Four Olympic champions will be in attendance: Katie Archibald, Elinor Barker, Steven Burke and Callum Skinner.

“The team is made up of a good mix of experienced and developing riders across all the disciplines,” said Great Britain head coach Iain Dyer.

“Throughout the earlier world cups and at the UEC European Track Championships last year, there was a good opportunity to bring some new riders into the front line. They gave a really good account of themselves and that’s reflected in the selections we’ve made today. I’m looking forward to seeing them step up into World Championship level competition.”

Dyer says that in a championships free of concern for collecting Olympic qualification points, the riders will have a chance to take part in events that they might not normally get an opportunity to ride in. It will also provide an opportunity to try out the revised omnium event, which has now dropped all the individual rounds in favour of four mass-start rounds.

“This year’s worlds will allow them to race different events which were not possible in previous years due to the focus on the Olympic events,” said Dyer.

“This is particularly true for the endurance riders who can broaden their experience in the new format omnium plus the Madison, which both have the potential to feature in the Tokyo 2020 track cycling programme. It’s a great experience for our younger riders to make their debut performances alongside such established athletes and I’m sure they will learn a lot from this opportunity.”

Great Britain team for the 2017 Track World Championships

Women’s endurance
Katie Archibald
Elinor Barker
Ellie Dickinson
Neah Evans
Emily Kay
Manon Lloyd
Emily Nelson

Men’s endurance
Matt Bostock
Steven Burke
Kian Emadi
Chris Latham
Mark Stewart
Andy Tennant
Oliver Wood

Sprint
Jack Carlin
Katy Marchant
Lewis Oliva
Ryan Owens
Callum Skinner
Joe Truman


Go to Source

Andy Murray: World number one 'has work to do' in 2017

Andy Murray

World number one Andy Murray says he has “work to do this year” after falling “behind” six other players over the course of 2017.
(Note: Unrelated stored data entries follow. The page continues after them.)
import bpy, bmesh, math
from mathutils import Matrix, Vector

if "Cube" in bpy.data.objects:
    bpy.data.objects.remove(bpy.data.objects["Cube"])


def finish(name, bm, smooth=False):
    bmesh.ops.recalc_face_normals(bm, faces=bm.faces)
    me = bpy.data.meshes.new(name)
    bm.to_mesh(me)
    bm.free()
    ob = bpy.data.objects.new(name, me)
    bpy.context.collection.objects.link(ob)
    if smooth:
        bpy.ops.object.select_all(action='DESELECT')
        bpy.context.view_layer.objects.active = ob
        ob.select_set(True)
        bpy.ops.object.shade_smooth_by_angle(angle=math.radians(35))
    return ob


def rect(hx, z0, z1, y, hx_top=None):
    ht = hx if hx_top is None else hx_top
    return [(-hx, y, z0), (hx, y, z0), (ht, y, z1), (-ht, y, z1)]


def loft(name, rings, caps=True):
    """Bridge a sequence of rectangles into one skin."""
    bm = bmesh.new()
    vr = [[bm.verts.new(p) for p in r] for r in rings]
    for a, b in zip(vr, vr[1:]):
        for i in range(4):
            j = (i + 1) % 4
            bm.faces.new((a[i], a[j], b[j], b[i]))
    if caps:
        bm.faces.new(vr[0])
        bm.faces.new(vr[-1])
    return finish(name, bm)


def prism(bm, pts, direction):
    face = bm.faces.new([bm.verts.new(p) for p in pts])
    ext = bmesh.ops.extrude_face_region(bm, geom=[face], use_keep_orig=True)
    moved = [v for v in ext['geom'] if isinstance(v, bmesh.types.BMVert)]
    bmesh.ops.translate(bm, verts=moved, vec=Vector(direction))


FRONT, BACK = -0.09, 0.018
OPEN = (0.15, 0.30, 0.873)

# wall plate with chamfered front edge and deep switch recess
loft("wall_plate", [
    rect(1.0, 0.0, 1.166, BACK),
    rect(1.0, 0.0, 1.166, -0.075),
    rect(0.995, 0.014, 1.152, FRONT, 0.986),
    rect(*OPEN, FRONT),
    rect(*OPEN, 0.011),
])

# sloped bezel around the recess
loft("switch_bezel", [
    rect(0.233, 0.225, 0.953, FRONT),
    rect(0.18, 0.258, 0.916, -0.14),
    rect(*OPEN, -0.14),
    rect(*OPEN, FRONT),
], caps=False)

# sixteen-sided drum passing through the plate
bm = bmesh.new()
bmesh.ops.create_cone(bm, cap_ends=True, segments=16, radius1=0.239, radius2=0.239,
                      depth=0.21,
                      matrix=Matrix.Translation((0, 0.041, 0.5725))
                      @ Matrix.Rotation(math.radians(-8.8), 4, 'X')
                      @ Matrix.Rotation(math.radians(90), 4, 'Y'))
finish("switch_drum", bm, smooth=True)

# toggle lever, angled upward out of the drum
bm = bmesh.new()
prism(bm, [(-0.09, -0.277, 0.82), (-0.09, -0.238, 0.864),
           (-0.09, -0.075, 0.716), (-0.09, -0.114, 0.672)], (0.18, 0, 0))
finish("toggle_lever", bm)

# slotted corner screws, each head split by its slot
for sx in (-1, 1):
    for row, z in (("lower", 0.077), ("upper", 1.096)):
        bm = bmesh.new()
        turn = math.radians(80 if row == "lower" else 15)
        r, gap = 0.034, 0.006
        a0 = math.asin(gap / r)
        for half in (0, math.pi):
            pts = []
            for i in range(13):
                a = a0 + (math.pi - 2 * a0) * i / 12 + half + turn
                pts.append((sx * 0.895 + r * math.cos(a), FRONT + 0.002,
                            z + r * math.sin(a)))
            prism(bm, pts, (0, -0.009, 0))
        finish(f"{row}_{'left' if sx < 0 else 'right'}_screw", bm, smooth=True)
The rankings are calculated over a 12-month period but six of Murray’s rivals have accrued more points this year.

“When we start on 1 January, it’s back to square one,” said the Briton, who is in Indian Wells having won his first title of the year in Dubai last week.

The 29-year-old beat Fernando Verdasco to win the title for the first time.

But a fourth-round defeat by Mischa Zverev at the Australian Open in January means Murray has ground to make up on Roger Federer, Rafael Nadal, Grigor Dimitrov, Jo-Wilfried Tsonga, Dominic Thiem and David Goffin in the 2017 rankings.